Work to be completed =>
Your answer should be every line with the word "cutters", copied from the data below.

============================================================

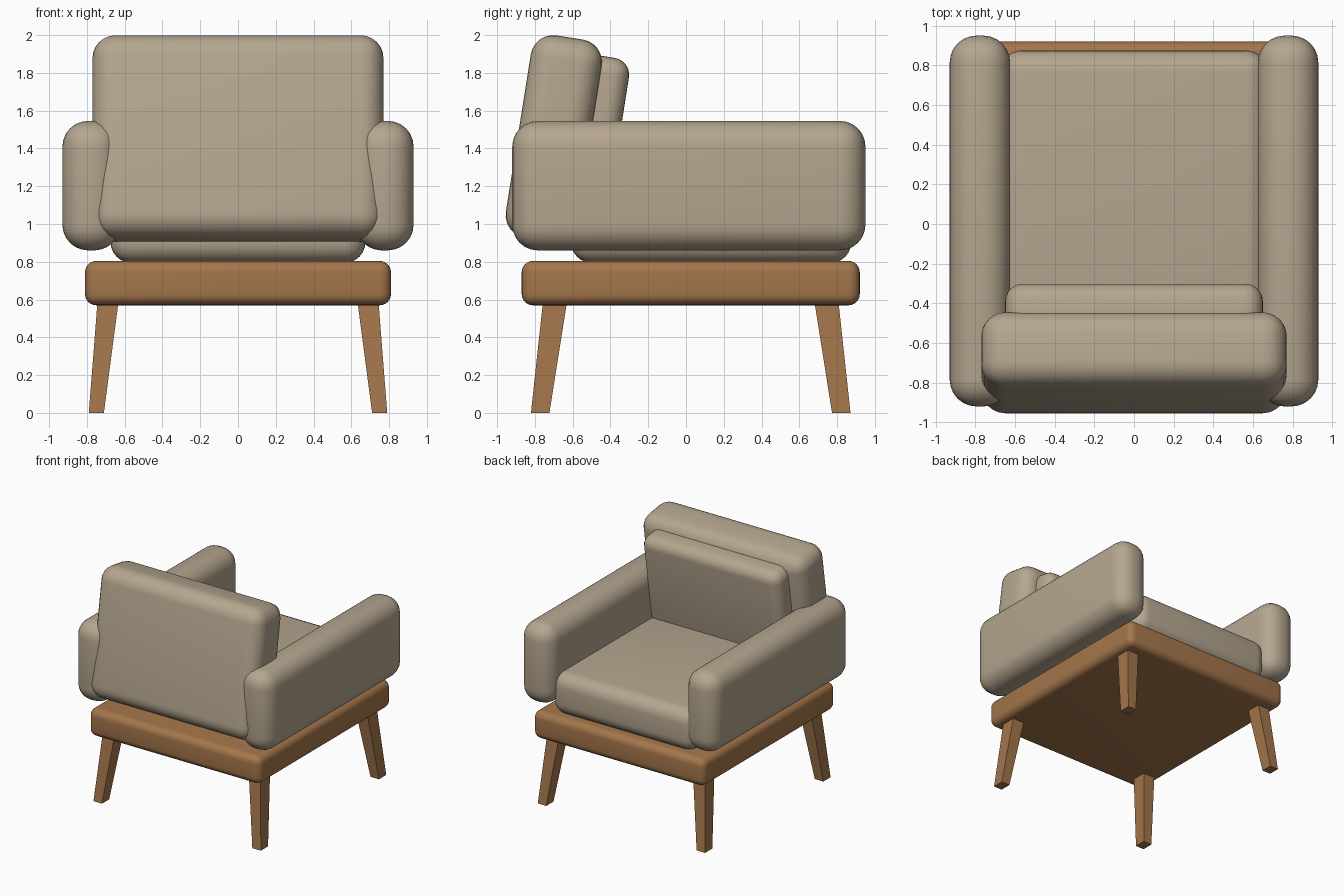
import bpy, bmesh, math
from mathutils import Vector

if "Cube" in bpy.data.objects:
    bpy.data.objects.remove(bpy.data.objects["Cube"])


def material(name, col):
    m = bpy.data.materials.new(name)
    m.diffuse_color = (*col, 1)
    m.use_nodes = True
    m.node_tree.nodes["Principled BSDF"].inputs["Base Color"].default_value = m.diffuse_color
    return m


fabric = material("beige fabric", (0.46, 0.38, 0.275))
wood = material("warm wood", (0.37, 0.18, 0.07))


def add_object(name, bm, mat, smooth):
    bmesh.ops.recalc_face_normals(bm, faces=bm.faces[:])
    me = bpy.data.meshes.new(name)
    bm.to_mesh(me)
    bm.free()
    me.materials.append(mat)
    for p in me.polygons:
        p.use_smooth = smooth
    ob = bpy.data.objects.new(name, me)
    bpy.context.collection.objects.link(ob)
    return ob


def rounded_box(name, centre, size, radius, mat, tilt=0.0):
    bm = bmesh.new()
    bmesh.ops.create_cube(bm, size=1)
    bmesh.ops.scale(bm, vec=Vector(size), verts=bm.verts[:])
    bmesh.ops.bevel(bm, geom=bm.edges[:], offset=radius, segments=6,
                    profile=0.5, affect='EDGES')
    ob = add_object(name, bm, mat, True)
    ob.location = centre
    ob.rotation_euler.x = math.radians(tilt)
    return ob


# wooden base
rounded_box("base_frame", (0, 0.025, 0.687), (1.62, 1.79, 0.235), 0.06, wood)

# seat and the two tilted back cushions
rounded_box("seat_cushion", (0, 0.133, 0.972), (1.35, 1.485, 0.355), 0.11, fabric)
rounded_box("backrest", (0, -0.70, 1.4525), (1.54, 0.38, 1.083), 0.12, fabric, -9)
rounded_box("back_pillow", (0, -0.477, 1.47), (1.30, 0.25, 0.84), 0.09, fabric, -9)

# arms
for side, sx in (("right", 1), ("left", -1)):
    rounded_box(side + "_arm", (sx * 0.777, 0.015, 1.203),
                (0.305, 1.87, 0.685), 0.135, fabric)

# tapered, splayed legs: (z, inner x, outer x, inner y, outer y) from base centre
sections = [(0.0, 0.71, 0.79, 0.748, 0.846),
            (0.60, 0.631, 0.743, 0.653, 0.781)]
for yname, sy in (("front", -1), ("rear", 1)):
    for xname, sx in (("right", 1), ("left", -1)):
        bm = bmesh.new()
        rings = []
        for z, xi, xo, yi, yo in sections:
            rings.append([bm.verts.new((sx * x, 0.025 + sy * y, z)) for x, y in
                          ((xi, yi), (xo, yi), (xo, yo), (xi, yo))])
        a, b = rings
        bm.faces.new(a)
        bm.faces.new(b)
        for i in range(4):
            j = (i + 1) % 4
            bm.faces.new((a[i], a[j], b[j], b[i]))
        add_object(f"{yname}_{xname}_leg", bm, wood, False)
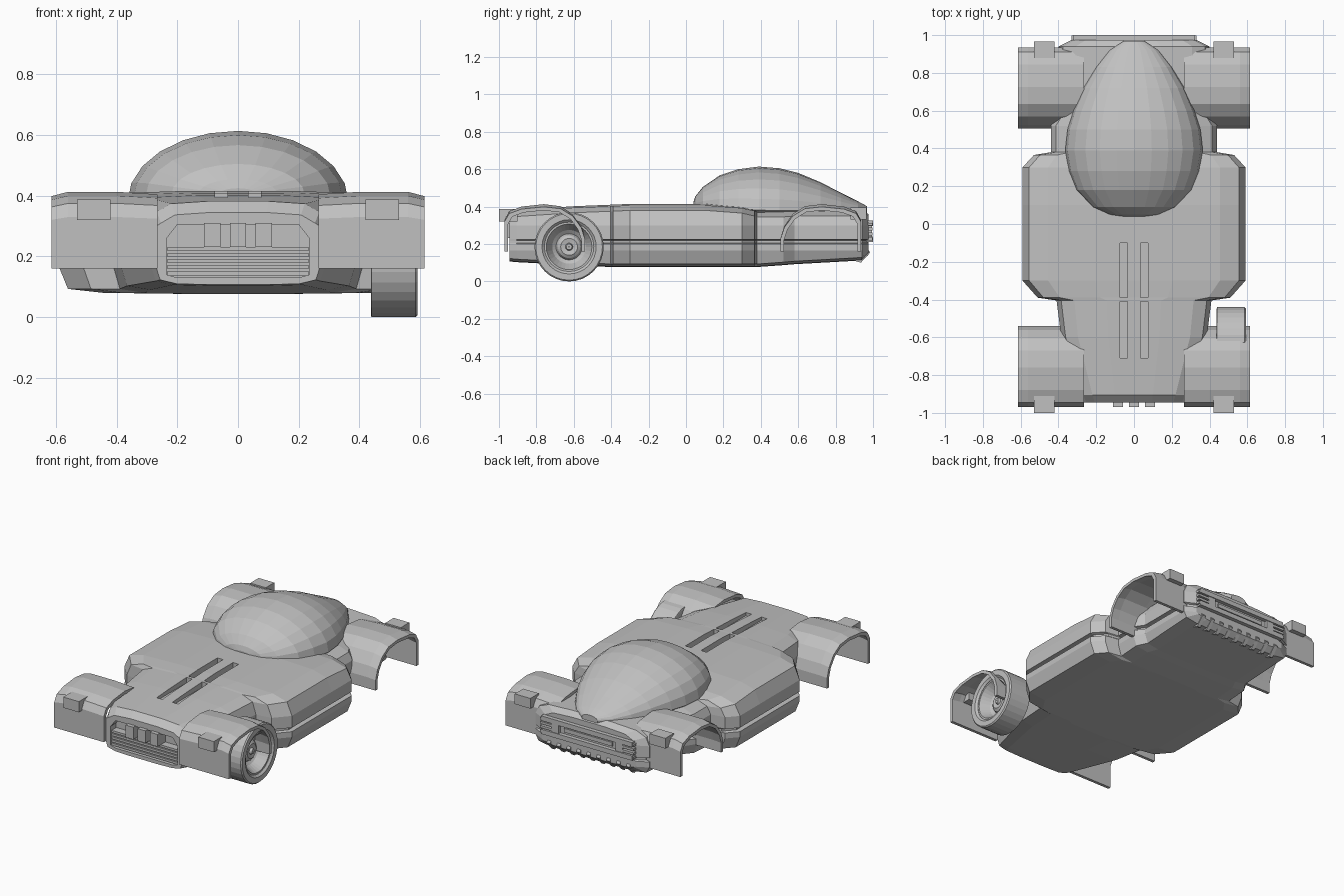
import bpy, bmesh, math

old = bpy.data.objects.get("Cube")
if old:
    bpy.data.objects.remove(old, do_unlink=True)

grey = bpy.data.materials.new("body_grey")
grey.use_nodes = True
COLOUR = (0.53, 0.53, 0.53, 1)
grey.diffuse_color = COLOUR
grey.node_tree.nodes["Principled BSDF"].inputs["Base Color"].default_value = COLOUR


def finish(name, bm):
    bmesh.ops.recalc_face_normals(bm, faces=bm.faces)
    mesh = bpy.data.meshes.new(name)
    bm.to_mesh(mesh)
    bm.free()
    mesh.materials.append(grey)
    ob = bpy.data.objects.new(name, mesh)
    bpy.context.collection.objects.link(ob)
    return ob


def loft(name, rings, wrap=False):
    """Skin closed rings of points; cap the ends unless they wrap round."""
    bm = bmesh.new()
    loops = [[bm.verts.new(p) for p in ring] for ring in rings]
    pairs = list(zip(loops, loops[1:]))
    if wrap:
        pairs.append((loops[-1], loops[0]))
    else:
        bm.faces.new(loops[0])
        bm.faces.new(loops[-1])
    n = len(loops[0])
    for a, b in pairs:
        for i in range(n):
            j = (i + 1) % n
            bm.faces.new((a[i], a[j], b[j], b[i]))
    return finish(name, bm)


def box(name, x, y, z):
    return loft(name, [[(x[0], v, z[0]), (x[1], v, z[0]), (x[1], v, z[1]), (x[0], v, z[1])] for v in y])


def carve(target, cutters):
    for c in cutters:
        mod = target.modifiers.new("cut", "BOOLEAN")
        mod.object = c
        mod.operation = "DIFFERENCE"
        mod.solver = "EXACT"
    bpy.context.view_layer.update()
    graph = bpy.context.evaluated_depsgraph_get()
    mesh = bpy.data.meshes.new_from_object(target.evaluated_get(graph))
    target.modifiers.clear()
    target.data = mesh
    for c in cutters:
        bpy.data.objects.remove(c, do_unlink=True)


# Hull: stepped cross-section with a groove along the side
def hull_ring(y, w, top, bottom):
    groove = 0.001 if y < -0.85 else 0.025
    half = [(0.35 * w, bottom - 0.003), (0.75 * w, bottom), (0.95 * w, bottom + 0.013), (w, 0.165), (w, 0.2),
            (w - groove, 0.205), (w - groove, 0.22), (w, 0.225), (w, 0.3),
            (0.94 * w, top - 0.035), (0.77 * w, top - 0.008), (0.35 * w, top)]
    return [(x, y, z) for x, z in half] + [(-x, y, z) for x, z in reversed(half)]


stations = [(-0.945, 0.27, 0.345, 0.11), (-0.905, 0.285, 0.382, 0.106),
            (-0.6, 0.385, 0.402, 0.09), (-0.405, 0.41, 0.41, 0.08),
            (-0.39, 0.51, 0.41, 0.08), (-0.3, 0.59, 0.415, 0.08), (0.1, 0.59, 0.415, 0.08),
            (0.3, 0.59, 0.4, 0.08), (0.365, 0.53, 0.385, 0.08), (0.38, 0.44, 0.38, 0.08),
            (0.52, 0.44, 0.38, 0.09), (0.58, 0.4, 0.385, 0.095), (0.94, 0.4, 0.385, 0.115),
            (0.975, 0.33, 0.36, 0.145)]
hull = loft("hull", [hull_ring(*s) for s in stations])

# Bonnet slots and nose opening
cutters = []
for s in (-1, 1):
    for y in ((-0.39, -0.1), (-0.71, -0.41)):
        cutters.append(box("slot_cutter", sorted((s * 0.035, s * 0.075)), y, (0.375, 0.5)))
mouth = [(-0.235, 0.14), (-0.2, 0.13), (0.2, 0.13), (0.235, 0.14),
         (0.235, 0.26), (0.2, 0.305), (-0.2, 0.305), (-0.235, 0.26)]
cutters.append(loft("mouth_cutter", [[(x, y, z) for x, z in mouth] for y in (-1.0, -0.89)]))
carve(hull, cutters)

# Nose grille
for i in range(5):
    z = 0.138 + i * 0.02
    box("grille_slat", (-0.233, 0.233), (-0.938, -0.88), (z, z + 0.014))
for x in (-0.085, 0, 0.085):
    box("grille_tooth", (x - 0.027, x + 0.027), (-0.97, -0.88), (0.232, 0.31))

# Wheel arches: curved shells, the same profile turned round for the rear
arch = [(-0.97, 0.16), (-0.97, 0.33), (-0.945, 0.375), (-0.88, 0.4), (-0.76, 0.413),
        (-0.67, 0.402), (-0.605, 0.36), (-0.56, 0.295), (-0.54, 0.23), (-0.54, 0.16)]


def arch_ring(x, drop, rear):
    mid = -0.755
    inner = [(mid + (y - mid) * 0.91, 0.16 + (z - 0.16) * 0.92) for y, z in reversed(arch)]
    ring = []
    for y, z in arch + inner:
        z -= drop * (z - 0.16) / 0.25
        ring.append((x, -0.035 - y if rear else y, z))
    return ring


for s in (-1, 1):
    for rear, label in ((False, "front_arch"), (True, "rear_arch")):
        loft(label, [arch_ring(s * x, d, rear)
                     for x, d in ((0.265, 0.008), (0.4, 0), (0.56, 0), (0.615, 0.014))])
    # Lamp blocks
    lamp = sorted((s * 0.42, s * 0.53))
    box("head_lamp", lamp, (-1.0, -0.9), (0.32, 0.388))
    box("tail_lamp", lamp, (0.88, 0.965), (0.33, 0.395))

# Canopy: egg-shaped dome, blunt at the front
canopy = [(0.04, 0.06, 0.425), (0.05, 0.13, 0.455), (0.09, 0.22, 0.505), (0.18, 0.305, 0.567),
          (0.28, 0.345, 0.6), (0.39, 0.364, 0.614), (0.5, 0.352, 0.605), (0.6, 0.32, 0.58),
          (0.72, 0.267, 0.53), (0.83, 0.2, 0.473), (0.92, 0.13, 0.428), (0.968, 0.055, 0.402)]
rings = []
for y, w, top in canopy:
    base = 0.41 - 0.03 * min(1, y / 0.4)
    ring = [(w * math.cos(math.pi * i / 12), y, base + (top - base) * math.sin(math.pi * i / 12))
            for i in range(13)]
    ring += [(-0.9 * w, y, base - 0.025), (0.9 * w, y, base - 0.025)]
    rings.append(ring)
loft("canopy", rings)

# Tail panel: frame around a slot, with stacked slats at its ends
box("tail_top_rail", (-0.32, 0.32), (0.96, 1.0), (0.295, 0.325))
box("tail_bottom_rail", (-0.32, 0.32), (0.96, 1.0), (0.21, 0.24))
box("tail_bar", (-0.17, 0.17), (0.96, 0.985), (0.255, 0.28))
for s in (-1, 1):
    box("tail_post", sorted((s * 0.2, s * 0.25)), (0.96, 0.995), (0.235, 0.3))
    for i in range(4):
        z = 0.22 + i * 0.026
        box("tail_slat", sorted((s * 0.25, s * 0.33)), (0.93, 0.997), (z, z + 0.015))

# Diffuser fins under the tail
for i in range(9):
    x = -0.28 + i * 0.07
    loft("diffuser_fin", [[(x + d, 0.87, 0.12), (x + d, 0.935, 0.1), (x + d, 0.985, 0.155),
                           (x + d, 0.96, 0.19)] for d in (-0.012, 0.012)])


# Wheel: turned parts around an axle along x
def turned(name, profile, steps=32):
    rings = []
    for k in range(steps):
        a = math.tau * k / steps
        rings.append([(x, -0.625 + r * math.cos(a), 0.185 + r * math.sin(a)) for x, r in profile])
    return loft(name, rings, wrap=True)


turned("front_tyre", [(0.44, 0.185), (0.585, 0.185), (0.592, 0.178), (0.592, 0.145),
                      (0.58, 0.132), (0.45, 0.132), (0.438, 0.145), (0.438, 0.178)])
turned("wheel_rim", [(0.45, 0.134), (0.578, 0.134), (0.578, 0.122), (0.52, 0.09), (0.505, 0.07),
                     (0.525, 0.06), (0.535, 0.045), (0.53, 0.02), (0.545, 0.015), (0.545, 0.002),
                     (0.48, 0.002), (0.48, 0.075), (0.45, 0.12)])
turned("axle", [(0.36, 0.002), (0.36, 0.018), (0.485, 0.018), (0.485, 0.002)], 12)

============================================================

Your response =>
def carve(target, cutters):
    for c in cutters:
    for c in cutters:
cutters = []
        cutters.append(box("slot_cutter", sorted((s * 0.035, s * 0.075)), y, (0.375, 0.5)))
cutters.append(loft("mouth_cutter", [[(x, y, z) for x, z in mouth] for y in (-1.0, -0.89)]))
carve(hull, cutters)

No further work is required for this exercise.